Knowing one’s cost basis in an S corporation is a vital issue for most owners of S corporations. However, to many such shareholders, basis is not understood and not known. Part of the confusion arises from the fact that S corporations, LLC’s, and partnerships are faced with two different basis numbers – inside basis and outside basis. Both are important, but the outside basis is more likely to become an issue annually for the shareholder. Shareholders may not deduct losses from the corporation in excess of their outside basis.
Inside basis is basically the balance in the owner’s capital account. It represents the ownership interest in the corporation, but not necessarily what that ownership interest cost. Inside basis is maintained on the corporate books. It represents:
The original amount credited on the corporate books for stock purchases. Frequently, this will equal the amount invested, but it can vary when the interest is purchased from another shareholder and not from the corporation.
- Increases in the investment in the corporation through an owner’s share of the profits.
- Decreases in the investment in the corporation through distributions to an owner.
- Additional stock purchases in the corporation’s stock by an owner.
Outside basis is more complicated, as it takes in a number of additional factors and must be maintained by the shareholder. The corporation does not normally track outside basis. Unfortunately, many S corporation shareholders do not keep a record of their outside basis. Outside basis includes:
The original purchase price.
- Basis in any property contributed to the business. This is the lower of fair market value or cost of property contributed to the corporation.
- Taxable gains that are recognized on the contribution of property.
- Liabilities of the corporation assumed by the shareholder.
- Tax-exempt income of the business.
Outside basis is decreased by:
Liabilities that the business assumes.
- Business and capital losses.
- Non-deductible business expenses (that are not capital items).
- Section 179 deductions.
- The corporation’s basis in property received from the business.
- Cash withdrawals.
A word of explanation about liabilities is in order. If a shareholder agrees to be responsible for a debt of the corporation, outside basis is increased by that amount. Conversely, if the corporation agrees to pay a debt of the shareholder, the liability is assumed by the corporation and decreases outside basis. A loan guarantee does not affect basis, the debt must be transferred to change basis.

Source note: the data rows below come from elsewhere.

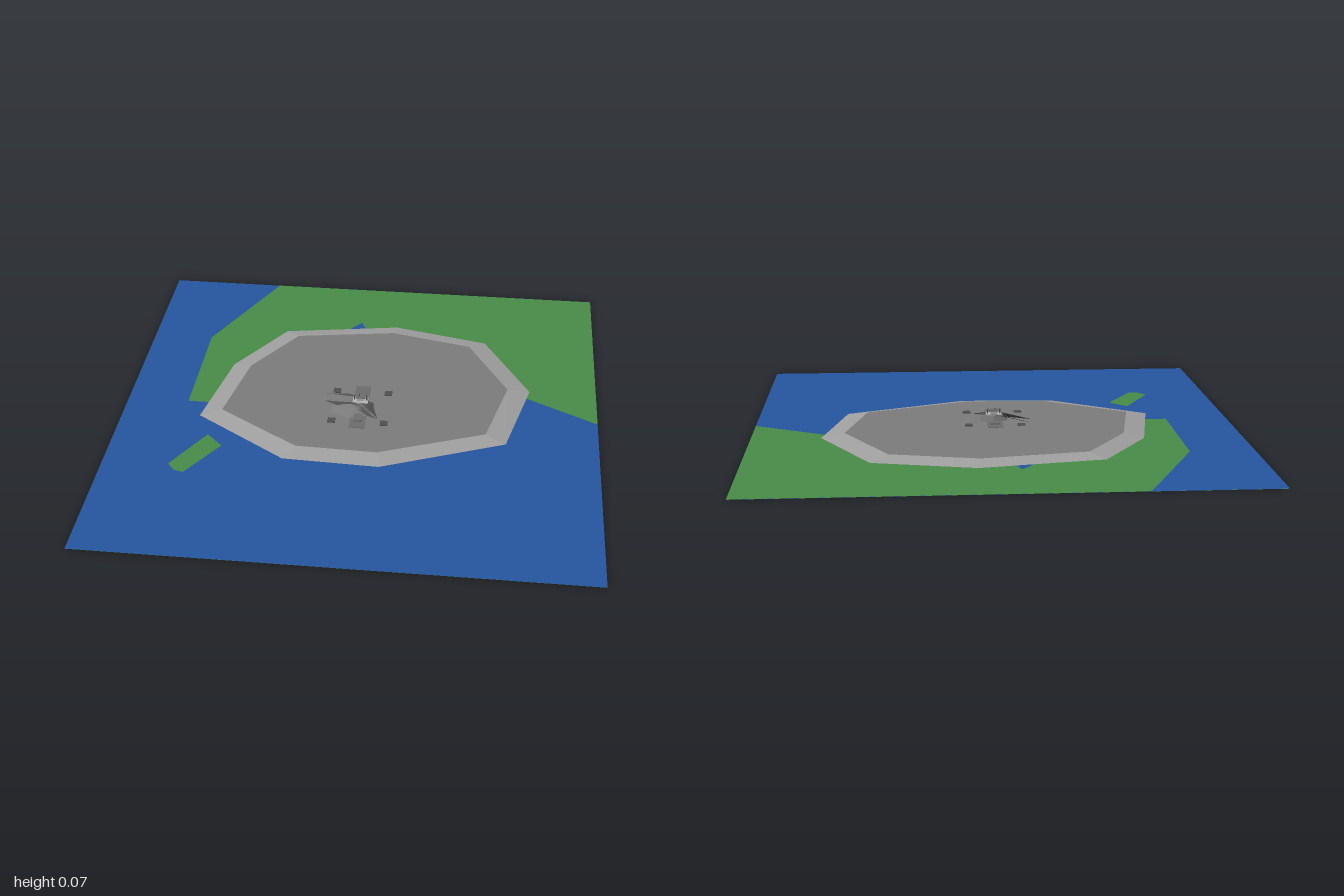
import * as THREE from 'three';

const mat = (color) => new THREE.MeshStandardMaterial({ color, flatShading: true, side: THREE.DoubleSide });
const BLUE = mat(0x2656a0), GREEN = mat(0x488c48), FLOOR = mat(0x7c7c7c), RIM = mat(0xa0a0a0);
const DARK = mat(0x505050), MID = mat(0x6c6c6c), LIGHT = mat(0xb4b4b4);

export function createModel() {
  const model = new THREE.Group();
  const add = (name, geometry, material, x = 0, y = 0, z = 0, parent = model) => {
    const mesh = new THREE.Mesh(geometry, material);
    mesh.name = name;
    mesh.position.set(x, y, z);
    parent.add(mesh);
    return mesh;
  };
  // flat outline given as [x, z] points
  const flat = (points) => new THREE.ShapeGeometry(
    new THREE.Shape(points.map(([x, z]) => new THREE.Vector2(x, -z)))).rotateX(-Math.PI / 2);
  const rect = (w, d) => new THREE.PlaneGeometry(w, d).rotateX(-Math.PI / 2);
  // thin panel through 3D corner points, fanned from the first
  const panel = (points) => {
    const g = new THREE.BufferGeometry();
    g.setAttribute('position', new THREE.Float32BufferAttribute(points.flat(), 3));
    const index = [];
    for (let i = 1; i < points.length - 1; i++) index.push(0, i, i + 1);
    g.setIndex(index);
    g.computeVertexNormals();
    return g;
  };

  // ground layers, almost coplanar
  add('foundation', rect(1, 1), MID, 0, 0, 0);
  add('groundSheet', rect(2, 2), GREEN, 0, 0.0004, 0);
  add('water', rect(2, 2), BLUE, 0, 0.0008, 0);
  add('mainland', flat([[-0.5, -1], [-0.74, -0.5], [-0.74, 0.01], [-0.6, 0.01], [-0.5, -0.2],
    [-0.13, -0.62], [-0.065, -0.7], [-0.03, -0.62], [0.4, -0.3], [0.7, -0.16], [1, 0], [1, -1]]),
  GREEN, 0, 0.0013, 0);
  add('islet', flat([[-0.61, 0.24], [-0.54, 0.31], [-0.66, 0.5], [-0.7, 0.49], [-0.73, 0.45]]),
    GREEN, 0, 0.0013, 0);

  // nine-sided plateau with a sloping rim
  const outer = [[-0.4, -0.59], [-0.595, -0.29], [-0.67, 0.11], [-0.28, 0.37], [0.115, 0.385],
    [0.62, 0.18], [0.715, -0.21], [0.51, -0.58], [0.1, -0.675]];
  const inner = [[-0.34, -0.53], [-0.515, -0.265], [-0.58, 0.08], [-0.235, 0.3], [0.1, 0.31],
    [0.535, 0.14], [0.62, -0.195], [0.44, -0.52], [0.09, -0.6]];
  const top = 0.017, foot = 0.0015;
  const plateau = new THREE.Group();
  plateau.name = 'plateau';
  model.add(plateau);
  add('plateauFloor', flat(inner), FLOOR, 0, top, 0, plateau);
  outer.forEach(([x, z], i) => {
    const j = (i + 1) % outer.length;
    add('rimSlope', panel([[x, foot, z], [outer[j][0], foot, outer[j][1]],
      [inner[j][0], top, inner[j][1]], [inner[i][0], top, inner[i][1]]]), RIM, 0, 0, 0, plateau);
  });

  // paved markings on the plateau
  add('landingStrip', new THREE.BoxGeometry(0.065, 0.002, 0.305), MID, 0, top + 0.001, 0);
  for (const s of [-1, 1]) {
    add('stripBlock', new THREE.BoxGeometry(0.035, 0.008, 0.05), MID, 0, top + 0.004, s * 0.085);
    for (const t of [-1, 1])
      add('cornerPad', new THREE.BoxGeometry(0.032, 0.004, 0.032), DARK, s * 0.11, top + 0.002, t * 0.11);
  }

  // small central structure with slanted panels
  const hub = new THREE.Group();
  hub.name = 'centralStructure';
  model.add(hub);
  add('base', new THREE.CylinderGeometry(0.03, 0.065, 0.022, 6), MID, 0, top + 0.011, 0, hub);
  add('platform', new THREE.BoxGeometry(0.065, 0.005, 0.045), LIGHT, 0, 0.042, -0.015, hub);
  add('cabin', new THREE.BoxGeometry(0.03, 0.014, 0.03), LIGHT, 0, 0.051, -0.02, hub);
  add('roof', new THREE.BoxGeometry(0.042, 0.004, 0.034), MID, 0, 0.06, -0.02, hub);
  for (const s of [-1, 1])
    add('post', new THREE.BoxGeometry(0.005, 0.022, 0.005), DARK, s * 0.026, 0.053, -0.015, hub);
  add('mast', new THREE.CylinderGeometry(0.003, 0.003, 0.008, 6), DARK, -0.005, 0.064, -0.02, hub);

  add('rearPanel', panel([[-0.16, 0.018, -0.085], [-0.05, 0.04, -0.06], [0.02, 0.046, -0.03], [-0.04, 0.038, -0.045]]), DARK, 0, 0, 0, hub);
  add('longPanel', panel([[-0.16, 0.019, -0.03], [-0.02, 0.045, 0.01], [0.08, 0.02, 0.085], [-0.03, 0.035, 0.025]]), DARK, 0, 0, 0, hub);
  add('sidePanel', panel([[0.0, 0.045, 0.0], [0.05, 0.036, -0.01], [0.08, 0.019, 0.08]]), DARK, 0, 0, 0, hub);
  add('apron', panel([[-0.01, 0.042, 0.0], [-0.125, 0.019, 0.01], [-0.12, 0.019, 0.05],
    [-0.04, 0.019, 0.09], [0.04, 0.021, 0.06]]), FLOOR, 0, 0, 0, hub);
  return model;
}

Basis may not be reduced below zero. Therefore, losses in excess of basis are not deductible. These may be suspended for use in future use when basis has been restored. The losses maintain their character (i.e. an ordinary loss carries forward as an ordinary loss).
Failure to maintain a record of outside basis can result in the shareholder deducting losses on the 1040 that are not allowable. If an IRS audit ensues, additional tax may be levied in addition to interest and penalties. This could create some undue hardships is if the shareholder cannot demonstrate the amount of basis simply because of poor record-keeping. The result could be the IRS assigning a basis on what the shareholder can prove, which would likely be grossly understated.
Corporations engage in numerous transactions over the course of a year, and the basis consequences may not always be readily apparent. In order to avoid surprises when tax time comes, shareholders should meet with their tax preparer prior to the end of the year to discuss events that have occurred during the year. In addition to covering any basis issues that have arisen, the discussion should also cover compensation, loans to and from the corporation, and Section 179 deductions.
Another problem with basis can be encountered occurs when there is a stepped-up outside basis. This frequently occurs when the shares in a corporation are inherited from a prior owner.
For example, assume that Joe Smith is the founder and sole shareholder of SmithTech, Inc. He began the company with an investment of $10,000. The company prospered and was very profitable. Joe unexpectedly dies in 2009. The stock in SmithTech, Inc. is valued at $1,000,000. His heirs receive a stepped-up basis of $1,000,000 in the corporation’s stock.
The heirs are approached by an outside investor who offers to purchase the assets of the corporation for $1,000,000. Assuming they accept the offer, there are some significant tax consequences. The corporation has sold the assets that have an inside basis of $10,000 for $1,000,000. This results in a gain on the sale of assets of $990,000 – income taxable to the shareholders. They stand to lose the benefit of the stepped-up basis in the stock, and will pay taxes on the $990,000 gain. In order to benefit from the stepped up basis, they must liquidate the corporation in the same year as the sale of the assets. They can recognize a loss on the liquidation that will offset the gain on the sale of the assets.
If they do not liquidate the corporation in the year of the asset sale, the loss on liquidation of the corporation is a capital loss, deductible at the rate of $3,000 per year. One solution would be to sell the corporation, rather than the assets.
Other situations may arise when there is a significant difference in inside and outside basis. In short, basis is a complex issue that needs professional guidance and constant attention. Shareholders should keep track of their basis and consult with their tax professional in order to avoid undesirable consequences.